Source data:
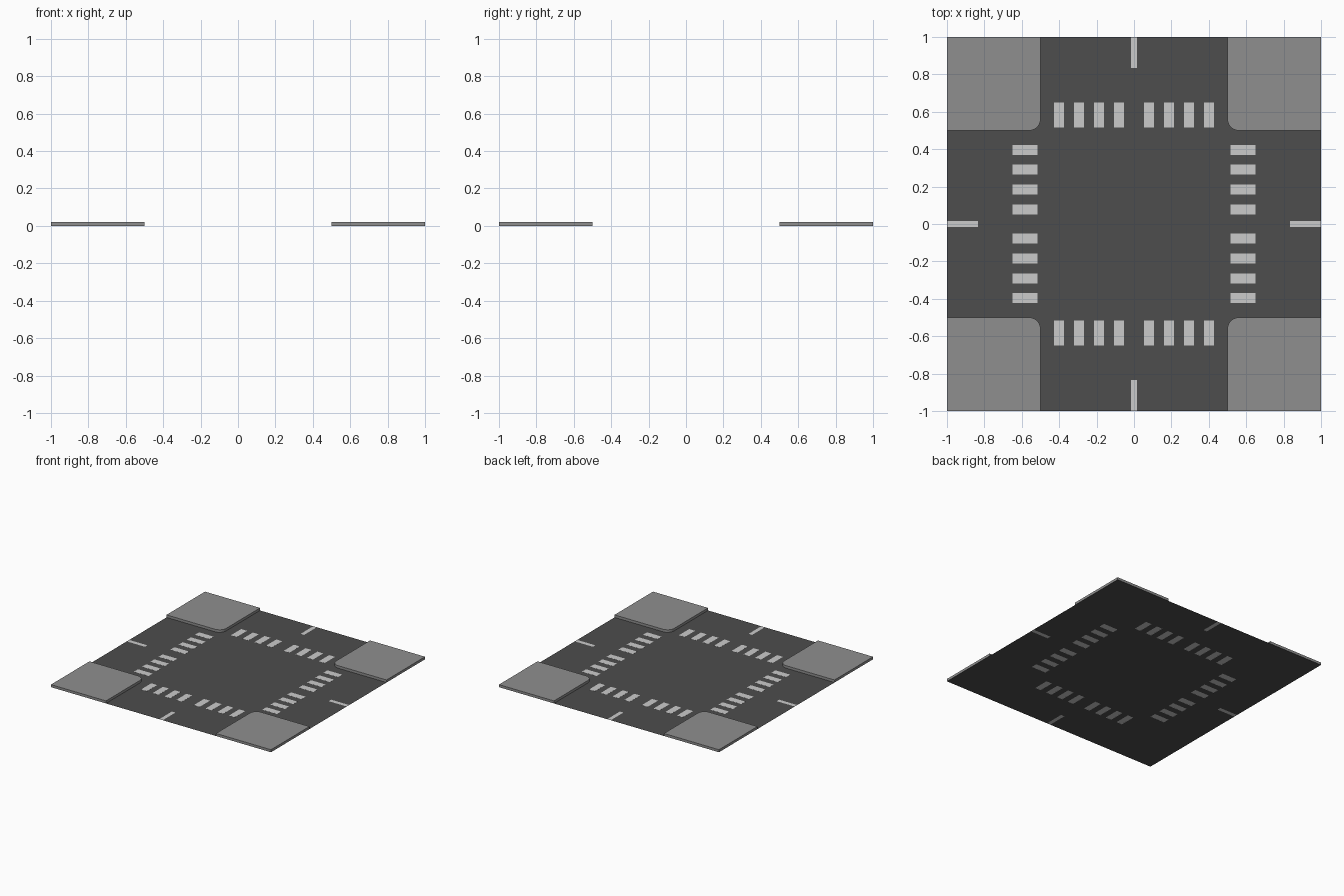
import bpy, bmesh, math

if "Cube" in bpy.data.objects:
    bpy.data.objects.remove(bpy.data.objects["Cube"])

U = 0.0533            # crossing stripe width and gap
STRIPE_H = 0.0005     # painted stripe height
KERB_H = 0.021        # pavement height


def material(name, v):
    m = bpy.data.materials.new(name)
    m.diffuse_color = (v, v, v, 1)
    m.use_nodes = True
    m.node_tree.nodes["Principled BSDF"].inputs["Base Color"].default_value = m.diffuse_color
    return m


ASPHALT = material("asphalt", 0.075)
PAVING = material("paving", 0.275)


def finish(bm, name, mat=None):
    me = bpy.data.meshes.new(name)
    bm.to_mesh(me)
    bm.free()
    if mat:
        me.materials.append(mat)
    ob = bpy.data.objects.new(name, me)
    bpy.context.collection.objects.link(ob)
    return ob


def slab(bm, pts, h):
    """Top face at height h with side walls down to z = 0 (flat if h is 0)."""
    top = [bm.verts.new((x, y, h)) for x, y in pts]
    bm.faces.new(top)
    if h > 0:
        low = [bm.verts.new((x, y, 0)) for x, y in pts]
        n = len(pts)
        for i in range(n):
            j = (i + 1) % n
            bm.faces.new((low[i], low[j], top[j], top[i]))


def rect(x0, x1, y0, y1):
    return [(x0, y0), (x1, y0), (x1, y1), (x0, y1)]


def turned(pts, k):
    for _ in range(k):
        pts = [(-y, x) for x, y in pts]
    return pts


def stripe(s, inset):
    """One crossing stripe of the back arm, slid towards the centre by inset."""
    c = s * U - math.copysign(inset, s)
    return rect(c - U / 2, c + U / 2, 0.517, 0.65)


# Paint on the four arms; the side arms have slightly closer inner stripes
marks = []
for k, side in enumerate(("back", "left", "front", "right")):
    stripe_bm, line_bm = bmesh.new(), bmesh.new()
    for s in (-7.5, -5.5, -3.5, -1.5, 1.5, 3.5, 5.5, 7.5):
        p = turned(stripe(s, 0.003 if k % 2 else 0), k)
        slab(stripe_bm, p, STRIPE_H)
        marks.append(p)
    p = turned(rect(-0.016, 0.016, 0.835, 1), k)
    slab(line_bm, p, 0)
    marks.append(p)
    finish(stripe_bm, "crossing_stripes_" + side)
    finish(line_bm, "lane_line_" + side)


# Road surface: grid with openings where the paint is inlaid
def cuts(axis):
    return sorted({round(p[axis], 5) for m in marks for p in m} | {-1, 1})


def painted(x, y):
    return any(min(p[0] for p in m) < x < max(p[0] for p in m) and
               min(p[1] for p in m) < y < max(p[1] for p in m) for m in marks)


xs, ys = cuts(0), cuts(1)
bm = bmesh.new()
grid = [[bm.verts.new((x, y, 0)) for y in ys] for x in xs]
for i in range(len(xs) - 1):
    for j in range(len(ys) - 1):
        if not painted((xs[i] + xs[i + 1]) / 2, (ys[j] + ys[j + 1]) / 2):
            bm.faces.new((grid[i][j], grid[i + 1][j],
                          grid[i + 1][j + 1], grid[i][j + 1]))
finish(bm, "road", ASPHALT)

# Corner pavements with a rounded inner corner
R = 0.06
arc = [(0.5 + R - R * math.cos(a), 0.5 + R - R * math.sin(a))
       for a in (math.pi / 2 * i / 8 for i in range(9))]
corner = arc + [(1, 0.5), (1, 1), (0.5, 1)]
for k, place in enumerate(("back_right", "back_left", "front_left", "front_right")):
    bm = bmesh.new()
    slab(bm, turned(corner, k), KERB_H)
    finish(bm, "pavement_" + place, PAVING)
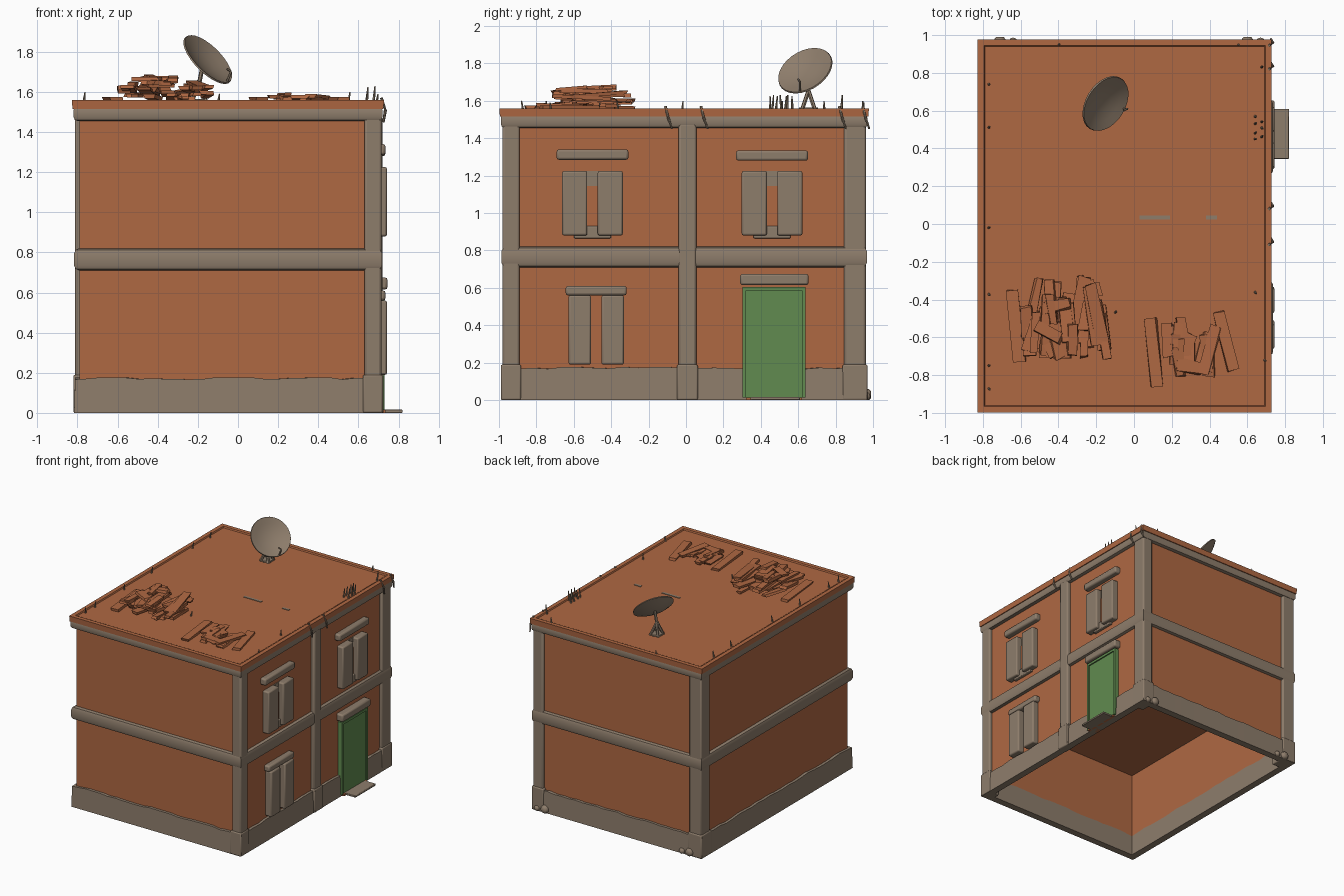
import bpy, bmesh, math, random
from mathutils import Vector, Matrix

random.seed(4)
if "Cube" in bpy.data.objects:
    bpy.data.objects.remove(bpy.data.objects["Cube"])


def material(name, rgb):
    m = bpy.data.materials.new(name)
    m.use_nodes = True
    m.diffuse_color = (*rgb, 1)
    m.node_tree.nodes["Principled BSDF"].inputs["Base Color"].default_value = (*rgb, 1)
    return m


CLAY = material("terracotta", (0.43, 0.138, 0.055))
STONE = material("grey_stone", (0.27, 0.205, 0.148))
GREEN = material("green_paint", (0.12, 0.26, 0.08))


def finish(name, bm, mat, bevel=0, smooth=False):
    bmesh.ops.recalc_face_normals(bm, faces=bm.faces)
    me = bpy.data.meshes.new(name)
    bm.to_mesh(me)
    bm.free()
    me.materials.append(mat)
    ob = bpy.data.objects.new(name, me)
    bpy.context.collection.objects.link(ob)
    if bevel:
        mod = ob.modifiers.new("bevel", "BEVEL")
        mod.width, mod.segments = bevel, 2
    if smooth:
        bpy.context.view_layer.objects.active = ob
        bpy.ops.object.select_all(action="DESELECT")
        ob.select_set(True)
        bpy.ops.object.shade_smooth_by_angle(angle=math.radians(40))
    return ob


def add_box(bm, centre, size, rot=None, jitter=0):
    new = bmesh.ops.create_cube(bm, size=1)["verts"]
    m = Matrix.Translation(centre) @ (rot or Matrix()) @ Matrix.Diagonal((*size, 1))
    for v in new:
        v.co = m @ v.co
        v.co += Vector([random.uniform(-jitter, jitter) for _ in range(2)] + [0])


def box(name, x, y, z, mat, bevel=0):
    bm = bmesh.new()
    spans = (x, y, z)
    add_box(bm, [sum(s) / 2 for s in spans], [s[1] - s[0] for s in spans])
    return finish(name, bm, mat, bevel, bevel > 0)


def sweep(name, profile, mat, div=1, ragged=0):
    """Carry a closed (outward offset, height) profile around the wall line."""
    bm = bmesh.new()
    rings = []
    corners = [(-1, -1), (1, -1), (1, 1), (-1, 1)]
    for i in range(4):
        a, b = Vector(corners[i]), Vector(corners[(i + 1) % 4])
        for k in range(div):
            p = a.lerp(b, k / div)
            drop = random.uniform(-ragged, ragged)
            rings.append([bm.verts.new((-0.05 + p.x * (0.74 + o), -0.01 + p.y * (0.95 + o),
                                        h + (drop if h > 0.1 else 0))) for o, h in profile])
    n = len(profile)
    for i, r in enumerate(rings):
        s = rings[(i + 1) % len(rings)]
        for j in range(n):
            bm.faces.new((r[j], s[j], s[(j + 1) % n], r[(j + 1) % n]))
    return finish(name, bm, mat, 0, ragged == 0)


def band(z0, z1, out, r):
    return [(-0.03, z0), (out - r, z0), (out - r * 0.3, z0 + r * 0.3), (out, z0 + r),
            (out, z1 - r), (out - r * 0.3, z1 - r * 0.3), (out - r, z1), (-0.03, z1)]


# Hollow walls, open underneath, with horizontal bands
sweep("walls", [(-0.025, 0.1), (0, 0.1), (0, 1.5), (-0.025, 1.5)], CLAY)
sweep("plinth", [(-0.03, 0), (0.027, 0), (0.022, 0.172), (-0.03, 0.172)], STONE, 24, 0.006)
sweep("floor_band", band(0.71, 0.82, 0.027, 0.025), STONE)
sweep("cornice", band(1.455, 1.53, 0.03, 0.02), STONE)
sweep("roof_rim", [(-0.03, 1.515), (0.035, 1.515), (0.038, 1.56), (0.005, 1.56), (0, 1.55), (-0.03, 1.55)], CLAY)
box("roof", (-0.78, 0.68), (-0.95, 0.93), (1.52, 1.552), CLAY)
box("upper_floor", (-0.78, 0.68), (-0.95, 0.93), (0.71, 0.74), CLAY)

# Pillars with wider feet
for name, x, y in (("front", (0.63, 0.715), (-0.982, -0.89)), ("middle", (0.66, 0.72), (-0.04, 0.055)),
                   ("back", (0.62, 0.712), (0.845, 0.962)), ("far_back", (-0.812, -0.70), (0.845, 0.962))):
    box(name + "_pillar", x, y, (0, 1.48), STONE, 0.012)
    box(name + "_pillar_foot", (x[0] - 0.008, x[1] + 0.006), (y[0] - 0.008, y[1] + 0.008),
        (0, 0.19), STONE, 0.008)


# Windows with paired shutters and a lintel
def window(name, y, z0, z1, half, lintel_z, sill):
    for side, s in (("left", 1), ("right", -1)):
        a, b = sorted((y + s * 0.028, y + s * half))
        box(f"{name}_{side}_shutter", (0.68, 0.743), (a, b), (z0, z1), STONE, 0.01)
    if sill:
        box(name + "_frame", (0.68, 0.697), (y - 0.1, y + 0.1), (z0 - 0.015, z1), STONE)
        box(name + "_sill", (0.68, 0.715), (y - 0.1, y + 0.1), (z0 - 0.015, z0 + 0.05), STONE, 0.006)
        box(name + "_opening", (0.69, 0.701), (y - 0.05, y + 0.05), (z0 + 0.05, z1 - 0.08), CLAY)
    w = half + (0.03 if sill else 0.015)
    box(name + "_lintel", (0.67, 0.735), (y - w, y + w), lintel_z, STONE, 0.012)


window("upper_front_window", -0.5, 0.88, 1.225, 0.162, (1.285, 1.34), True)
window("upper_back_window", 0.46, 0.88, 1.225, 0.162, (1.28, 1.335), True)
window("lower_window", -0.48, 0.19, 0.56, 0.148, (0.56, 0.61), False)

# Door with frame, lintel and step
for name, y in (("left_door_post", (0.62, 0.638)), ("right_door_post", (0.303, 0.321))):
    box(name, (0.66, 0.73), y, (0.015, 0.605), GREEN)
box("door_head", (0.66, 0.73), (0.303, 0.638), (0.585, 0.605), GREEN)
box("door_panel", (0.66, 0.72), (0.31, 0.63), (0.015, 0.6), GREEN)
box("threshold", (0.66, 0.735), (0.32, 0.62), (0, 0.015), CLAY)
box("door_lintel", (0.67, 0.745), (0.29, 0.655), (0.615, 0.675), STONE, 0.012)
box("doorstep", (0.70, 0.82), (0.345, 0.61), (0, 0.016), STONE, 0.004)

# Satellite dish: a shallow bowl turned about its axis
N = Vector((0.65, -0.40, 0.65)).normalized()
aim = Matrix.Translation((-0.155, 0.64, 1.757)) @ N.to_track_quat("Z", "Y").to_matrix().to_4x4()
bm = bmesh.new()
bowl = [(0, -0.035), (0.06, -0.03), (0.115, -0.015), (0.158, 0.004), (0.155, 0.012), (0.11, -0.004), (0.06, -0.018), (0, -0.023)]
vs = [bm.verts.new((r, 0, z)) for r, z in bowl]
es = [bm.edges.new(p) for p in zip(vs, vs[1:])]
bmesh.ops.spin(bm, geom=vs + es, cent=(0, 0, 0), axis=(0, 0, 1), angle=math.tau, steps=28)
bmesh.ops.remove_doubles(bm, verts=bm.verts, dist=0.0005)
bm.transform(aim)
finish("dish", bm, STONE, 0, True)


def rods(name, pairs, radius, mat=STONE, tip=1):
    bm = bmesh.new()
    for a, b in pairs:
        a, b = Vector(a), Vector(b)
        d = b - a
        m = Matrix.Translation((a + b) / 2) @ d.to_track_quat("Z", "Y").to_matrix().to_4x4()
        bmesh.ops.create_cone(bm, cap_ends=True, segments=6, radius1=radius, radius2=radius * tip,
                              depth=d.length, matrix=m)
    return finish(name, bm, mat)


# Dish stand and receiver arm
top = Vector((-0.195, 0.655, 1.655))
rods("dish_stand", [((top.x + dx, top.y + dy, 1.55), top) for dx in (-0.035, 0.035) for dy in (-0.035, 0.035)]
     + [(top - Vector((0, 0, 0.02)), aim @ Vector((0, 0, -0.03)))], 0.011)
rods("dish_base", [((top.x, top.y, 1.55), (top.x, top.y, 1.565))], 0.05)
edge = Vector((-0.055, 0.61, 1.65))
rods("receiver_arm", [(edge, edge + Vector((0.02, 0, 0.05))),
                      (edge + Vector((0.02, 0, 0.05)), edge + Vector((0.0, -0.01, 0.065)))], 0.006)


# Heaps of broken planks on the roof
def planks(name, cx, cy, w, d, height, count):
    bm = bmesh.new()
    for i in range(count):
        t = i / count
        x = cx + random.uniform(-0.5, 0.5) * w * (1 - 0.35 * t)
        length = random.uniform(0.35, 0.85) * d * (1 - 0.2 * t)
        y = cy + random.uniform(-0.5, 0.5) * (d - length)
        size = (random.uniform(0.03, 0.065), length, random.uniform(0.014, 0.024))
        rot = Matrix.Rotation(random.gauss(0, 0.16), 4, "Z") @ Matrix.Rotation(random.gauss(0, 0.06), 4, "X")
        add_box(bm, (x, y, 1.562 + t * height), size, rot, 0.008)
    for i in range(count // 4):
        rot = Matrix.Rotation(random.gauss(0, 0.3), 4, "Z")
        add_box(bm, (cx + random.uniform(-0.15, 0.1) * w, cy + random.uniform(-0.4, 0.4) * d,
                     1.565 + random.random() * height), (w * 0.4, 0.06, 0.018), rot, 0.012)
    finish(name, bm, CLAY)


planks("large_plank_heap", -0.43, -0.5, 0.36, 0.45, 0.115, 24)
planks("side_plank_heap", -0.21, -0.51, 0.14, 0.44, 0.08, 10)
planks("small_plank_heap", 0.27, -0.67, 0.34, 0.37, 0.02, 11)
bm = bmesh.new()
for x, y, turn, length in ((-0.625, -0.54, 0.1, 0.38), (0.105, -0.68, 0.1, 0.36), (0.49, -0.62, 0.25, 0.32)):
    add_box(bm, (x, y, 1.565), (0.06, length, 0.02), Matrix.Rotation(turn, 4, "Z"), 0.006)
finish("loose_planks", bm, CLAY)

# Flat scraps on the roof
for x in ((0.03, 0.19), (0.38, 0.44)):
    box("roof_scrap", x, (0.025, 0.045), (1.55, 1.556), STONE)

# Bent reinforcing spikes along the roof edge
upright = [(-0.77, y, 0.04) for y in (0.74, 0.51, -0.02, -0.37, -0.75, -0.87)]
upright += [(0.64, y, 0.065) for y in (0.45, 0.48, 0.53, 0.57)]
upright += [(0.675, y, 0.07) for y in (0.46, 0.51, 0.54, 0.83)]
upright += [(0.64, -0.36, 0.04), (0.55, 0.95, 0.04), (-0.4, 0.95, 0.03), (-0.1, -0.47, 0.03), (0.69, -0.72, 0.03)]
rods("roof_spikes", [((x, y, 1.54), (x + 0.008, y + random.uniform(-0.01, 0.01), 1.56 + h))
                     for x, y, h in upright], 0.008, tip=0.4)
hanging = []
for y in (-0.1, 0.09, 0.83, 0.955):
    hanging += [((0.715, y - 0.01, 1.57), (0.735, y + 0.005, 1.51)), ((0.735, y + 0.005, 1.51), (0.725, y + 0.025, 1.45))]
rods("hanging_spikes", hanging, 0.008, tip=0.7)

# Small boulders at the foot of the back wall
for x, r in ((-0.71, 0.035), (-0.64, 0.025), (0.6, 0.035), (0.67, 0.025)):
    bm = bmesh.new()
    bmesh.ops.create_icosphere(bm, subdivisions=2, radius=r,
                               matrix=Matrix.Translation((x, 0.962, r * 0.8)))
    for v in bm.verts:
        v.co.z = max(v.co.z, 0)
        v.co.y = min(v.co.y, 0.99)
    finish("boulder", bm, STONE, 0, True)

Instructions to follow: Once you find the line with "return finish(name, bm, mat)" in the entries above, output it and each line after it up to and including the line with "0, -0.03)))], 0.011)", and nothing else.

Result of this exercise:
    return finish(name, bm, mat)


# Dish stand and receiver arm
top = Vector((-0.195, 0.655, 1.655))
rods("dish_stand", [((top.x + dx, top.y + dy, 1.55), top) for dx in (-0.035, 0.035) for dy in (-0.035, 0.035)]
     + [(top - Vector((0, 0, 0.02)), aim @ Vector((0, 0, -0.03)))], 0.011)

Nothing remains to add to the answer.